different dynamic of the QT. Similar dynamic consideration is given to the
piston engine when selecting the crankshaft diameter.
If the optimum piston power coincides or not with the Quasiturbine optimum
running conditions, it is an other matter... Weight (never been built) would
be about the same as the QT2,53litersSC, but the sizes will take a
different shape.
C  Comparison Summary
The piston reference engine is the
Caterpillar turbo change C15 15.2L HeavyDuty Engine
http://ohe.cat.com/cda/layout?m=85523&x=7
http://ohe.cat.com/cda/files/209038/7/C15.pdf

Piston Ref.
(Cat C15 15.2L) 
QT600SC 
QT5SC 
QT2,53litersSC
(Matches
chamber
and stroke) 
Type 
Turbo
4 stroke 
Turbo
4 stroke 
Turbo
4 stroke 
Turbo
4 stroke 
Chamber
volume
(liters) 
2,5
(3 x / rev.) 
0,6 (4 x /rev.) 
5,0 (4 x /rev.) 
2,5
(4 x / rev.) 
Stroke
duration
(sec) 
60/(1600 x 2) =
0,0188 
60/(5000 x 4) =
0,003 
60/(600 x 4) =
0,025 
60/(800 x 4) =
0,0188 
Engine
combustion
frequency
(/min) 
4800 
20000 
2400 
3200 
Internal
effective added
pressure
(psi) 
165 
165
(questionable?) 
165 
165 
Revolution
(rpm) 
1600 
5000
(off limit?) 
600 
800 
Torque
(lbft) 
1600 
550 
4400 
2300 
Power
(HP) 
500 
500 
500 
350 
Outside sizes
(inches) 
 
diam. 16
thickness 5 
diam. 32
thickness 10 
diam. 26
thickness 8,1 
Weight
/ optimized
(pounds) 
2900
with
accessories 
150
/ 50
+accessories 
1200
/ 500
+accessories 
650
/ 200
+accessories 
Comment 
6 cylinders
piston versus
4 chambers QT 
Small QT
requiring
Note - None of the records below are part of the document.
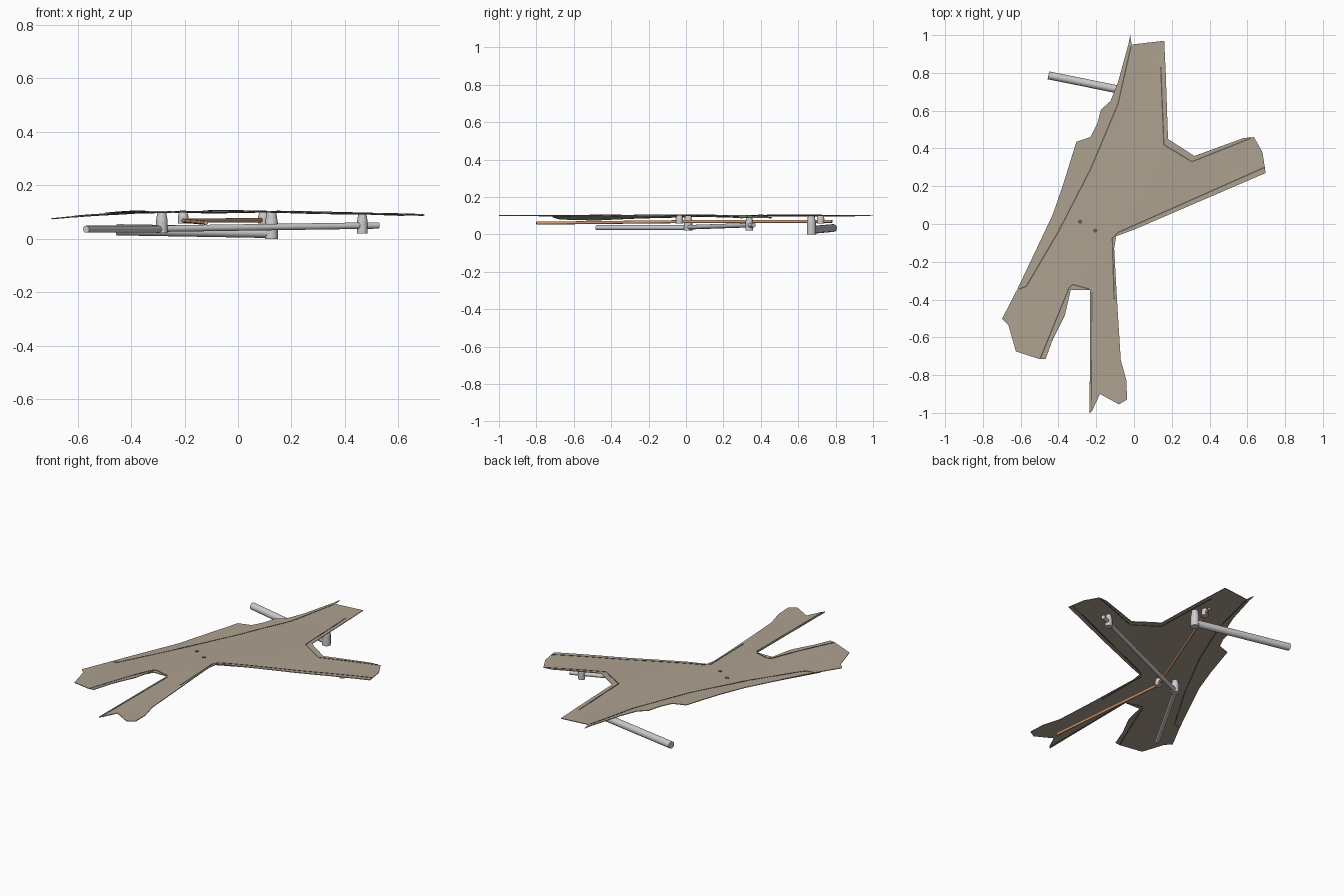
import bpy, bmesh, math
from mathutils import Vector

if "Cube" in bpy.data.objects:
    bpy.data.objects.remove(bpy.data.objects["Cube"])


def material(name, col):
    m = bpy.data.materials.new(name)
    m.diffuse_color = (*col, 1)
    m.use_nodes = True
    m.node_tree.nodes["Principled BSDF"].inputs["Base Color"].default_value = m.diffuse_color
    return m


TAN = material("tan_canvas", (0.42, 0.36, 0.28))
DARK = material("dark_seam", (0.12, 0.11, 0.09))
COPPER = material("copper", (0.62, 0.33, 0.17))


def finish(bm, name, mat=None):
    me = bpy.data.meshes.new(name)
    bm.to_mesh(me)
    bm.free()
    ob = bpy.data.objects.new(name, me)
    bpy.context.collection.objects.link(ob)
    if mat:
        me.materials.append(mat)
    return ob


def height(x, y):
    # gentle droop of the two side arms with slight ripple
    z = 0.101
    z -= 0.024 * max(0, (-x - 0.38) / 0.32)
    z -= 0.012 * max(0, (x - 0.2) / 0.5)
    return z + 0.003 * math.sin(9 * x + 2) * math.cos(5 * y)


# canvas sheet: four-armed outline, sliced so it can follow the height
OUTLINE = [(-.02, 1), (-.012, .95), (.16, .97), (.168, .8), (.18, .45), (.32, .36),
           (.58, .455), (.635, .46), (.68, .38), (.697, .27), (0, -.03), (-.095, -.065),
           (-.105, -.13), (-.09, -.4), (-.07, -.72), (-.04, -.83), (-.037, -.93),
           (-.08, -.955), (-.18, -.9), (-.22, -.985), (-.235, -1), (-.232, -.35),
           (-.335, -.35), (-.365, -.48), (-.43, -.61), (-.468, -.715), (-.5, -.715),
           (-.625, -.675), (-.665, -.535), (-.697, -.5), (-.615, -.34), (-.43, .05),
           (-.375, .21), (-.305, .435), (-.23, .46), (-.195, .53), (-.175, .605),
           (-.125, .65), (-.085, .75), (-.03, .95)]
bm = bmesh.new()
f = bm.faces.new([bm.verts.new((x, y, 0)) for x, y in OUTLINE])
bmesh.ops.triangulate(bm, faces=[f])
for axis, n in ((Vector((1, 0, 0)), 7), (Vector((0, 1, 0)), 9)):
    for i in range(-n, n + 1):
        bmesh.ops.bisect_plane(bm, geom=bm.verts[:] + bm.edges[:] + bm.faces[:],
                               plane_co=axis * (i * 0.1 + 0.003), plane_no=axis)
bmesh.ops.recalc_face_normals(bm, faces=bm.faces[:])
for v in bm.verts:
    v.co.z = height(v.co.x, v.co.y)
sheet = finish(bm, "canvas_sheet", TAN)
mod = sheet.modifiers.new("thickness", "SOLIDIFY")
mod.thickness = 0.004
mod.offset = 0


# hem seams: narrow dark strips running along the folded borders
def seam(name, pts, w=0.007):
    path = []
    for a, b in zip(pts, pts[1:]):
        a, b = Vector(a), Vector(b)
        n = max(1, int((b - a).length / 0.05))
        path += [a.lerp(b, i / n) for i in range(n)]
    path.append(Vector(pts[-1]))
    bm = bmesh.new()
    rows = []
    for i, p in enumerate(path):
        d = (path[min(i + 1, len(path) - 1)] - path[max(i - 1, 0)]).normalized()
        s = Vector((-d.y, d.x)) * w / 2
        h = height(p.x, p.y)
        rows.append([bm.verts.new((q.x, q.y, h + dz)) for q, dz in
                     ((p - s, -.0035), (p + s, -.0035), (p + s, .0035), (p - s, .0035))])
    for r, t in zip(rows, rows[1:]):
        for k in range(4):
            bm.faces.new((r[k], r[(k + 1) % 4], t[(k + 1) % 4], t[k]))
    bm.faces.new(rows[0])
    bm.faces.new(rows[-1])
    bmesh.ops.recalc_face_normals(bm, faces=bm.faces[:])
    finish(bm, name, DARK)


seam("left_seam", [(-.016, .94), (-.085, .635), (-.23, .29), (-.4, -.04), (-.57, -.33), (-.61, -.345)])
seam("right_arm_seam", [(.142, .83), (.158, .42), (.307, .33), (.62, .455)])
seam("lower_arm_seam", [(.692, .3), (-.085, -.045), (-.115, -.075), (-.105, -.4)])
seam("left_arm_seam", [(-.495, -.71), (-.345, -.34), (-.325, -.32), (-.235, -.345)])
seam("tail_seam", [(-.222, -.36), (-.226, -.98)], 0.004)


# rods and posts
def rod(name, a, b, r, mat=None, sides=16, r2=None):
    a, b = Vector(a), Vector(b)
    bm = bmesh.new()
    bmesh.ops.create_cone(bm, cap_ends=True, segments=sides, radius1=r,
                          radius2=r if r2 is None else r2, depth=(b - a).length)
    ob = finish(bm, name, mat)
    ob.location = (a + b) / 2
    ob.rotation_mode = 'QUATERNION'
    ob.rotation_quaternion = (b - a).to_track_quat('Z', 'Y')
    bpy.ops.object.select_all(action='DESELECT')
    ob.select_set(True)
    bpy.context.view_layer.objects.active = ob
    bpy.ops.object.shade_smooth_by_angle(angle=math.radians(35))
    return ob


rod("cross_rod", (.525, .362, .05), (-.29, .01, .038), .012)
rod("lower_left_rod", (-.285, .015, .036), (-.568, -.478, .036), .013)
rod("handle_tube", (.125, .67, .024), (-.453, .787, .034), .021)
rod("front_copper_rod", (-.205, -.035, .068), (-.12, -.8, .06), .008, COPPER)
rod("rear_copper_rod", (-.205, -.035, .068), (.115, .78, .07), .008, COPPER)

# posts joining the rods to the sheet, each with a collar and a pin through the sheet
for name, x, y, z, r in (("right_post", .465, .338, .02, .02), ("left_post", -.285, .012, .022, .022),
                         ("centre_post", -.205, -.035, .057, .02), ("rear_post", .095, .72, .057, .02),
                         ("handle_post", .125, .67, 0, .024)):
    top = height(x, y) - .001
    mid = z + (top - z) * .6
    rod(name, (x, y, z), (x, y, mid), r)
    rod(name + "_neck", (x, y, mid), (x, y, top), r, r2=r * .75)
    if name in ("left_post", "centre_post"):
        rod(name + "_pin", (x, y, top), (x, y, top + .005), .011, DARK)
too
high rpm 
Large QT
with
lower rpm 
Would match
power of
the 4 cylinders
(not the 6 cyl.) 
If the "chamber volume and stroke duration" constraints are removed, it is
likely possible to design a QT making a perfect match in power, torque and
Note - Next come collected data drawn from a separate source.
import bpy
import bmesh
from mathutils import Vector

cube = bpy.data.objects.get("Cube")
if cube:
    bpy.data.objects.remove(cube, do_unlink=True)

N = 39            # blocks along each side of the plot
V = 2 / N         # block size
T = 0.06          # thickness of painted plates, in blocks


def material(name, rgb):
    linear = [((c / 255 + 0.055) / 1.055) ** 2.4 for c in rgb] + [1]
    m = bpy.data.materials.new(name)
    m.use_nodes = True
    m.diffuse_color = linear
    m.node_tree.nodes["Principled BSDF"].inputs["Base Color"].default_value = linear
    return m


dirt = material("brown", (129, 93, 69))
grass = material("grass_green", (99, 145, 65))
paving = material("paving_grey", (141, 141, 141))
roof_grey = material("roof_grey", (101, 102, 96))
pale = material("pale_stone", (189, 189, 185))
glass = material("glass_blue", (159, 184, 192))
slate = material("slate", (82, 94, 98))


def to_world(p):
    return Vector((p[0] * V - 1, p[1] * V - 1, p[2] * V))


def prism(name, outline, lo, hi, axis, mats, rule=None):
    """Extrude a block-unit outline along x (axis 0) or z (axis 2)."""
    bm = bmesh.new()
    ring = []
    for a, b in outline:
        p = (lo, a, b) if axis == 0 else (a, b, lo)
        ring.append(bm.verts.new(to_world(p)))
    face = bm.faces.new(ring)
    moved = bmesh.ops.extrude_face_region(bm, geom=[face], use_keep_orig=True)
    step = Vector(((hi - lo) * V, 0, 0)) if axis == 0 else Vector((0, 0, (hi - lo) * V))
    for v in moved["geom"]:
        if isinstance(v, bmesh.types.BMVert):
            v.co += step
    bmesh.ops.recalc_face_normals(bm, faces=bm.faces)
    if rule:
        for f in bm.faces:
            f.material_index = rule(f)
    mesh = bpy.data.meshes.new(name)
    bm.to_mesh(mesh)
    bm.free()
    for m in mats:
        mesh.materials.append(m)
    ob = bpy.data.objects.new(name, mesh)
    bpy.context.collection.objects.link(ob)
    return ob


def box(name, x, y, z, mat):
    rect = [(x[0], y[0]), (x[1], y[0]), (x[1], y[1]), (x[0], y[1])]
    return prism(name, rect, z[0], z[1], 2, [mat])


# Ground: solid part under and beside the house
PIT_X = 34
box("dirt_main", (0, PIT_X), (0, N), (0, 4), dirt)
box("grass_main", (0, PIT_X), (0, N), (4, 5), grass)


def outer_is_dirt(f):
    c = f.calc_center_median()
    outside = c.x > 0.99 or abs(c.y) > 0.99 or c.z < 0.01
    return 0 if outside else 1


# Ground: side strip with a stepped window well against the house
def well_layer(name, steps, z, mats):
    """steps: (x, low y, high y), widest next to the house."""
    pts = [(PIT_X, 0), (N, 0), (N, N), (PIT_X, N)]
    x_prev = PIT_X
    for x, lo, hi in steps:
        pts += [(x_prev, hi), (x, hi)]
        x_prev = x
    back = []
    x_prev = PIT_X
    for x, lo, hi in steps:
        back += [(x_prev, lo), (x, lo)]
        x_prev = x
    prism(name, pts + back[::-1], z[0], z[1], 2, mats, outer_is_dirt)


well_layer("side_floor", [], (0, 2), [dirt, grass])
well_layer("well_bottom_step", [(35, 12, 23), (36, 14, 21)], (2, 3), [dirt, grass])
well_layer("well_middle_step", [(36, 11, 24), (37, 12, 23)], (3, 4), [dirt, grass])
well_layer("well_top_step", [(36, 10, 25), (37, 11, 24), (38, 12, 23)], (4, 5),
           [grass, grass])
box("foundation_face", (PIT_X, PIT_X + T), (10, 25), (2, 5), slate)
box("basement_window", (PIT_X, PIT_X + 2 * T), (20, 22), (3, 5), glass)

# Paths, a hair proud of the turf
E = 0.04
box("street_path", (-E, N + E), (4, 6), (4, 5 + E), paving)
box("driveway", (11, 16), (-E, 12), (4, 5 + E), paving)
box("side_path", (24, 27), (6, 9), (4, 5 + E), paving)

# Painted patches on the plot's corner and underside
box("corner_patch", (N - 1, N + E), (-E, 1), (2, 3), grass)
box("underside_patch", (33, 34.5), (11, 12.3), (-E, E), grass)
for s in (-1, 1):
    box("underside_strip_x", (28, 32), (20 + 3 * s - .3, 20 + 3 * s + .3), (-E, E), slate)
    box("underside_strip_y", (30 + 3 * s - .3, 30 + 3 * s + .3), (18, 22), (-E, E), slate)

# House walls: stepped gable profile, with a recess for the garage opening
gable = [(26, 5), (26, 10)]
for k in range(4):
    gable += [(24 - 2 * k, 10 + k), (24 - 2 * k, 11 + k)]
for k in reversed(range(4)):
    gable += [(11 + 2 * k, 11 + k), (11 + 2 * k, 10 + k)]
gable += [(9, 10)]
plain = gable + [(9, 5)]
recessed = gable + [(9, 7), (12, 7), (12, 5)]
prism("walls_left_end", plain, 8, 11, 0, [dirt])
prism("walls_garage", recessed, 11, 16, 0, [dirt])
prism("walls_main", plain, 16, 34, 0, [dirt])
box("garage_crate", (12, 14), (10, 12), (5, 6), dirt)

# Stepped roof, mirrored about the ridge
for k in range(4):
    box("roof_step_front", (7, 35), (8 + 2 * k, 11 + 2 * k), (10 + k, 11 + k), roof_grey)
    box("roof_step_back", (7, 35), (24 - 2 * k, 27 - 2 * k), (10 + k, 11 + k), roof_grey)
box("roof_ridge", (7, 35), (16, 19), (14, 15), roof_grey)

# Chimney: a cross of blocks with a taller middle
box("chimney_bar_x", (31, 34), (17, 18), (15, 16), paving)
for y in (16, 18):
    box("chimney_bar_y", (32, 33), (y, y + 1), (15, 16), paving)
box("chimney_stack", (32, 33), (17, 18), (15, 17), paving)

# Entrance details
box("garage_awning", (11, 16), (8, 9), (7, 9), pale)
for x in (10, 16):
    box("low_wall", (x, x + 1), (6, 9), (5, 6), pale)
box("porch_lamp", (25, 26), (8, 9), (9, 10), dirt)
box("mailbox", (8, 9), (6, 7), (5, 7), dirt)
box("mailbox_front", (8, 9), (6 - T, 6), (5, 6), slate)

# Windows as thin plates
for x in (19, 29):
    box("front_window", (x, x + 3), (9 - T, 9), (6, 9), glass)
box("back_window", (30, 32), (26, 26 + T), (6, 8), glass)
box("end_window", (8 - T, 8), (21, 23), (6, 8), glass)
rpm with most piston engines within a reasonable QT operating range.
However, this match will not necessarily be at the optimum QT operating
conditions...
Of course, 2 or 3 QT could be stacked side by side (like pistons are) to
produce more torque and power. Charging compressor and Stirling exhaust
heat recovery could one day also be of Quasiturbine type!
For the same pressure, steam and pneumatic QT provide more torque and
power density because they use simultaneously 2 chambers circuits, and
keep peak power all along the stroke. QTAC provides still more power
density due to the plateau shape of its pressure pulse.
Comparison Limitations
This is an approximated theoretical comparison. There
is no actual experimental data to confirming all of the above, so please
allow reasonable safety factor in all interpretations...
More Technical
Quasiturbine  Piston Differences